This chapter discusses the concept of sustainable development. The Brundtland Commission defined ‘sustainable development’ as ‘development that meets the needs of the present without compromising the ability of future generations to meet their own needs’. The operationalization of this concept has proven to be controversial. The pressure to resolve the controversies surrounding sustainable development has intensified as the urgency and severity of the challenges of climate change and meeting the Sustainable Development Goals (SDGs) have grown. This has slowly pushed all financial sector actors—not just development financing institutions—to pay more attention to the environmental, social, and governance (ESG) implications of their own operations and those of the entities and operations they fund. This trend seemed to reach an inflection point in 2019 so that ESG considerations are now becoming ‘mainstream’. The chapter analyses this trend and its implications for the financing and operationalization of sustainable development. It also describes some key events of 2019 that highlight the trend towards ‘mainstreaming’ ESG issues, and considers challenges relating to this trend.

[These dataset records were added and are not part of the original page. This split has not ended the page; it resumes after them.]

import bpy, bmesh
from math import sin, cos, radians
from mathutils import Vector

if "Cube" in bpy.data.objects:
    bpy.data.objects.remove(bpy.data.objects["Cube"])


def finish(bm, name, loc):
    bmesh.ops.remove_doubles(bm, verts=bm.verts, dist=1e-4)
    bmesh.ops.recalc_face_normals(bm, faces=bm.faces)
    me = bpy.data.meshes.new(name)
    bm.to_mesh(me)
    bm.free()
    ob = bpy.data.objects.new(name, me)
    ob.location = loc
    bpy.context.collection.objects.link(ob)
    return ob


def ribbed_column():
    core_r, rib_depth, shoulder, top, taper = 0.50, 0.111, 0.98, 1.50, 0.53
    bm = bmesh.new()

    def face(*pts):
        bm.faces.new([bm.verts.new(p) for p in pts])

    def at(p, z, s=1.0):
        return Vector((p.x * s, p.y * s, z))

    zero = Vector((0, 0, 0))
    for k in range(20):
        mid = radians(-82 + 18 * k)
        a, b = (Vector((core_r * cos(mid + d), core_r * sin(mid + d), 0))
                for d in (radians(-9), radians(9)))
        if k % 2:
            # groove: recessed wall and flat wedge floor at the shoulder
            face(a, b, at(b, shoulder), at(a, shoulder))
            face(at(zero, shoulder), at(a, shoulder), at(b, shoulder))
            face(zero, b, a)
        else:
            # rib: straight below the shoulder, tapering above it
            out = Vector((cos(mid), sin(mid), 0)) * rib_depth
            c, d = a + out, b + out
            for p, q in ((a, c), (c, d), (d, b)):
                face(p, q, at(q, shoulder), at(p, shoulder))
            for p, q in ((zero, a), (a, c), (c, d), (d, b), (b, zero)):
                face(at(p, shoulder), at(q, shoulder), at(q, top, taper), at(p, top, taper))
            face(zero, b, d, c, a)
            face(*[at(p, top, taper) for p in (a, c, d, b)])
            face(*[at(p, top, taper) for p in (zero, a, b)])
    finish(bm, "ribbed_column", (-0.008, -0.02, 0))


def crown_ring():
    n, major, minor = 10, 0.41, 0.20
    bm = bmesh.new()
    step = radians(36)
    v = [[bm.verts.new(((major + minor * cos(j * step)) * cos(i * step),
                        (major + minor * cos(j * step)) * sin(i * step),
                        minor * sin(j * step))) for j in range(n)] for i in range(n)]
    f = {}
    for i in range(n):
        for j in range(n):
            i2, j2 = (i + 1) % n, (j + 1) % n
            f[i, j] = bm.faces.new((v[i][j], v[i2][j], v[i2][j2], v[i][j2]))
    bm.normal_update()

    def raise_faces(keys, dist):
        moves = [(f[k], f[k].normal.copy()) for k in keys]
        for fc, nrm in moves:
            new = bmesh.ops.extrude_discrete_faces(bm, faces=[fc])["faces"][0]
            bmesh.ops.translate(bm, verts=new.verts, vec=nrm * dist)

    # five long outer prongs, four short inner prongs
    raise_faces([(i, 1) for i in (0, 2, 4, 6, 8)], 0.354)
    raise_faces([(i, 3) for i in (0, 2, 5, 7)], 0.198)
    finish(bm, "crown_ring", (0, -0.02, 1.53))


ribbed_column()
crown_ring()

Users without a subscription are not able to see the full
to access all content.